EXERCISE GOAL: Look through the data for the string "range". Copy every line where it is found.

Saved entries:
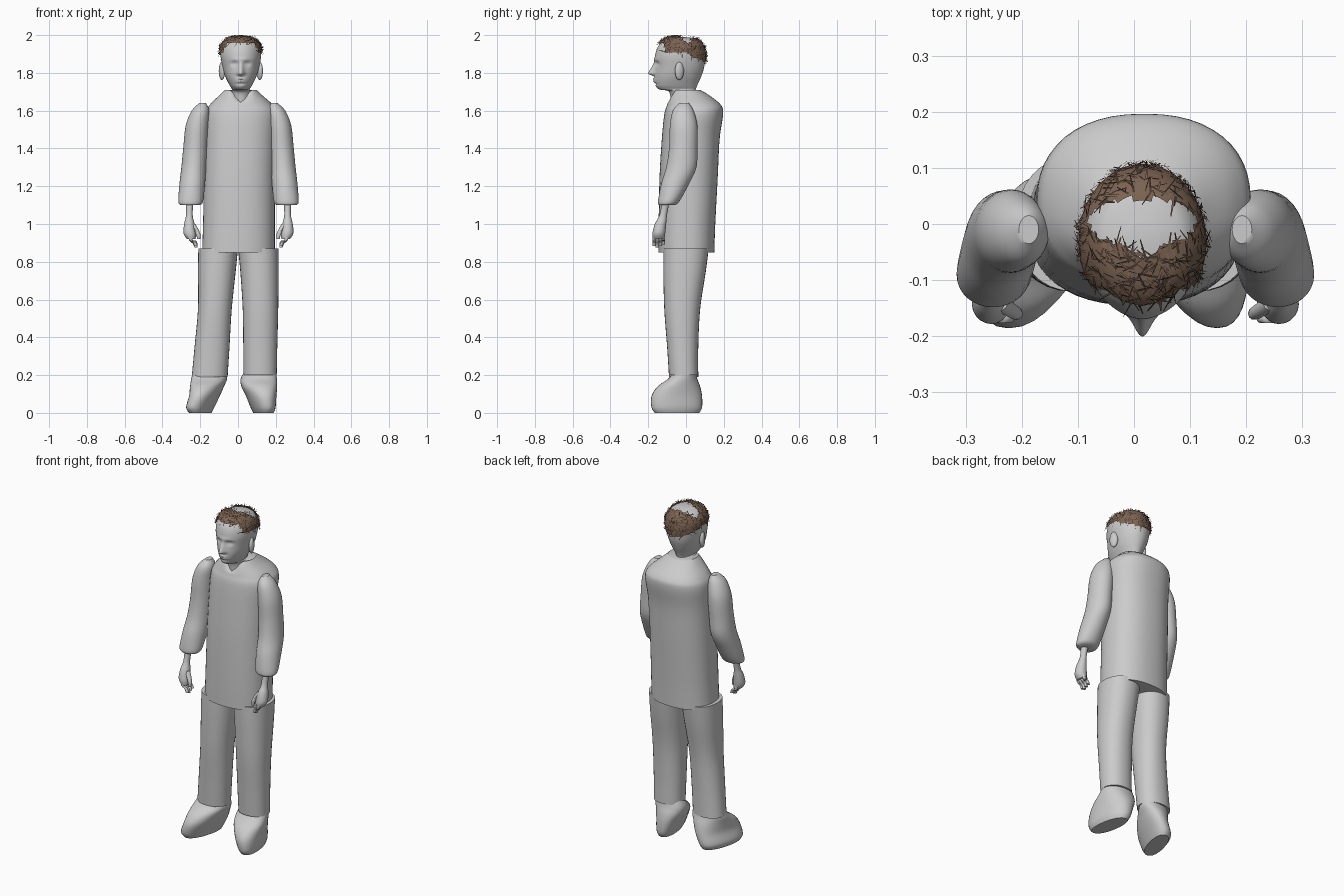
import bpy, bmesh, math, random
from mathutils import Vector

random.seed(4)
cube = bpy.data.objects.get("Cube")
if cube:
    bpy.data.objects.remove(cube, do_unlink=True)


def make_material(name, colour):
    mat = bpy.data.materials.new(name)
    mat.use_nodes = True
    mat.diffuse_color = (*colour, 1)
    mat.node_tree.nodes["Principled BSDF"].inputs["Base Color"].default_value = (*colour, 1)
    return mat


GREY = make_material("plain grey", (.6, .6, .6))
BROWN = make_material("hair brown", (.2, .125, .085))
DARK = make_material("dark brown", (.07, .045, .03))
MID = .015  # centre line of the head and torso


def finish(name, bm, mat, angle=40):
    bmesh.ops.recalc_face_normals(bm, faces=bm.faces)
    mesh = bpy.data.meshes.new(name)
    bm.to_mesh(mesh)
    bm.free()
    mesh.materials.append(mat)
    obj = bpy.data.objects.new(name, mesh)
    bpy.context.collection.objects.link(obj)
    bpy.ops.object.select_all(action='DESELECT')
    obj.select_set(True)
    bpy.context.view_layer.objects.active = obj
    bpy.ops.object.shade_smooth_by_angle(angle=math.radians(angle))
    return obj


def refine(rows, steps):
    """Smooth interpolation between the given rows of numbers."""
    out = []
    for i in range(len(rows) - 1):
        p, a, b, q = rows[max(i - 1, 0)], rows[i], rows[i + 1], rows[min(i + 2, len(rows) - 1)]
        for s in range(steps):
            t = s / steps
            out.append([
                v1 + .5 * t * (v2 - v0 + t * (2 * v0 - 5 * v1 + 4 * v2 - v3 + t * (3 * (v1 - v2) + v3 - v0)))
                for v0, v1, v2, v3 in zip(p, a, b, q)])
    return out + [rows[-1]]


def loft(rows, segs=32, steps=5, power=2.0, shear=0, shape=None):
    """Skin of rounded slices, each given as z, x min, x max, y min, y max."""
    bm = bmesh.new()
    rings = []
    for z, x0, x1, y0, y1 in refine(rows, steps):
        ring = []
        for k in range(segs):
            a = math.tau * k / segs
            c, s = math.cos(a), math.sin(a)
            y = (y0 + y1) / 2 + (y1 - y0) / 2 * math.copysign(abs(s) ** (2 / power), s)
            x = (x0 + x1) / 2 + (x1 - x0) / 2 * math.copysign(abs(c) ** (2 / power), c)
            co = Vector((x + shear * (y - (y0 + y1) / 2), y, z))
            ring.append(bm.verts.new(shape(co) if shape else co))
        rings.append(ring)
    for lo, hi in zip(rings, rings[1:]):
        for k in range(segs):
            j = (k + 1) % segs
            bm.faces.new((lo[k], lo[j], hi[j], hi[k]))
    bm.faces.new(rings[0])
    bm.faces.new(rings[-1])
    return bm


def flip(rows):
    return [(z, .005 - x1, .005 - x0, y0, y1) for z, x0, x1, y0, y1 in rows]


# Torso: long straight tunic with a notched neckline
def neckline(co):
    if co.y < 0 and co.z > 1.64:
        co.z -= .055 * max(0, 1 - abs(co.x - MID) / .06) * min(1, (co.z - 1.64) / .06)
    return co


finish("tunic", loft([
    (.85, -.19, .195, -.145, .15), (1, -.185, .195, -.145, .155),
    (1.25, -.18, .195, -.14, .168), (1.45, -.175, .2, -.128, .178),
    (1.58, -.172, .208, -.115, .196), (1.63, -.15, .185, -.1, .185),
    (1.68, -.1, .13, -.085, .125), (1.71, -.07, .1, -.07, .075),
], segs=48, power=2.3, shape=neckline), GREY)

# Trousers
finish("right_trouser_leg", loft([
    (.19, -.245, -.055, -.09, .065), (.35, -.23, -.045, -.1, .065),
    (.55, -.212, -.033, -.115, .075), (.75, -.212, -.012, -.12, .105),
    (.87, -.21, 0, -.12, .12)], power=2.2), GREY)
finish("left_trouser_leg", loft([
    (.2, .03, .205, -.09, .065), (.35, .028, .208, -.1, .065),
    (.55, .025, .213, -.115, .075), (.75, .012, .215, -.12, .105),
    (.87, 0, .215, -.12, .12)], power=2.2), GREY)

# Shoes: rounded toe, tapering up to the ankle
finish("right_shoe", loft([
    (0, -.25, -.15, -.165, .07), (.03, -.265, -.135, -.183, .085),
    (.09, -.25, -.105, -.182, .085), (.14, -.248, -.08, -.15, .075),
    (.18, -.245, -.06, -.095, .06), (.22, -.235, -.065, -.06, .05),
], power=2.2, shear=.25), GREY)
finish("left_shoe", loft([
    (0, .085, .185, -.165, .07), (.03, .07, .195, -.183, .085),
    (.09, .045, .2, -.182, .085), (.14, .02, .205, -.15, .075),
    (.18, .015, .205, -.095, .06), (.22, .035, .2, -.06, .05),
], power=2.2, shear=-.15), GREY)

# Sleeves, hands and fingers on both sides
sleeve = [
    (1.1, -.305, -.2, -.143, -.06), (1.12, -.316, -.185, -.148, -.035),
    (1.21, -.31, -.175, -.132, .015), (1.3, -.3, -.168, -.105, .055),
    (1.4, -.29, -.162, -.09, .06), (1.52, -.277, -.155, -.085, .06),
    (1.6, -.245, -.152, -.07, .04), (1.64, -.205, -.17, -.035, .015)]
palm = [
    (.92, -.27, -.225, -.175, -.115), (.95, -.288, -.222, -.178, -.11),
    (1, -.285, -.23, -.165, -.105), (1.05, -.275, -.24, -.14, -.1),
    (1.13, -.278, -.235, -.125, -.085)]
for side, turn in (("right", list), ("left", flip)):
    finish(side + "_sleeve", loft(turn(sleeve)), GREY)
    finish(side + "_palm", loft(turn(palm), segs=20), GREY)
    for n in range(4):
        y, r = -.168 + .016 * n, .009
        tip = .875 + .008 * abs(n - 1)
        path = [(-.222, tip), (-.23, tip + .02), (-.25, .915), (-.256, .95)]
        rows = [(z, x - r, x + r, y - r, y + r) for x, z in path]
        finish(side + "_finger", loft(turn(rows), segs=10, steps=3), GREY)
    thumb = [(.92, -.215, -.2, -.17, -.15), (.95, -.225, -.2, -.17, -.145),
             (1, -.255, -.225, -.155, -.125)]
    finish(side + "_thumb", loft(turn(thumb), segs=10, steps=3), GREY)


# Head with sculpted nose, eye sockets, brow and lips
def bump(d, width):
    return math.exp(-(d / width) ** 2)


def face(co):
    x, z = abs(co.x - MID), co.z
    if co.y < -.08 and z > 1.715:
        ridge = max(0, min((1.865 - z) / .065, (z - 1.782) / .012, 1))
        co.y -= .034 * ridge * bump(x, .011 + .007 * ridge)
        co.y += .013 * bump(x - .034, .017) * bump(z - 1.848, .012)
        co.y -= .005 * bump(x - .032, .009) * bump(z - 1.845, .006)
        co.y -= .005 * bump(x, .05) * bump(z - 1.87, .01)
        co.y -= .008 * bump(x, .022) * (bump(z - 1.767, .005) + bump(z - 1.754, .005))
        co.y += .005 * bump(x, .03) * bump(z - 1.742, .006)
    return co


skull = [
    (1.64, -.04, .07, -.08, .05), (1.7, -.04, .07, -.09, .05),
    (1.712, -.032, .062, -.14, .052), (1.735, -.045, .075, -.162, .06),
    (1.78, -.067, .097, -.168, .08), (1.83, -.082, .112, -.164, .096),
    (1.89, -.092, .122, -.164, .1), (1.94, -.087, .117, -.148, .09),
    (1.975, -.062, .092, -.115, .06), (1.99, -.015, .045, -.06, 0)]
finish("head", loft(skull, segs=96, steps=8, shape=face), GREY, 60)

# Ears
for side, s in (("right", -1), ("left", 1)):
    bm = bmesh.new()
    bmesh.ops.create_uvsphere(bm, u_segments=16, v_segments=10, radius=1)
    for v in bm.verts:
        v.co = (MID + s * (.1 + .016 * v.co.x - .006 * v.co.y * s), -.035 + .024 * v.co.y, 1.81 + .048 * v.co.z)
    finish(side + "_ear", bm, GREY)


# Hair: shell over the scalp with an open crown
def has_hair(c):
    crown = ((c.x - MID) / .09) ** 2 + ((c.y - .002) / .042) ** 2 < 1 and c.z > 1.94
    hairline = 1.952 if c.y < -.11 else 1.905 - .5 * max(0, c.y)
    return c.z > hairline and not crown


bm = loft(skull, segs=48, steps=6)
bmesh.ops.recalc_face_normals(bm, faces=bm.faces)
bald = [f for f in bm.faces if not has_hair(f.calc_center_median())]
bmesh.ops.delete(bm, geom=bald, context='FACES')
roots = [(f.calc_center_median(), f.normal.copy()) for f in bm.faces]
for v in bm.verts:
    v.co += v.normal * .007
finish("hair_cap", bm, BROWN)

# Loose locks: thin crossing slivers lying on the cap
for name, mat, count in (("brown_locks", BROWN, 260), ("dark_locks", DARK, 240)):
    bm = bmesh.new()
    for i in range(count):
        root, normal = random.choice(roots)
        along = normal.orthogonal().normalized()
        along.rotate(Vector((0, 0, 1)).rotation_difference(Vector((0, 0, 1))))
        across = normal.cross(along)
        a = random.uniform(0, math.tau)
        lay = along * math.cos(a) + across * math.sin(a)
        wide = normal.cross(lay) * random.uniform(.001, .003)
        start = root + normal * .008
        end = start + lay * random.uniform(.02, .04) + normal * .004
        end.z = min(end.z, 2)
        bm.faces.new([bm.verts.new(p) for p in (start - wide, start + wide, end + wide * .4, end - wide * .4)])
    finish(name, bm, mat)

EXERCISE ANSWER:
    for i in range(len(rows) - 1):
        for s in range(steps):
        for k in range(segs):
        for k in range(segs):
    for n in range(4):
    for i in range(count):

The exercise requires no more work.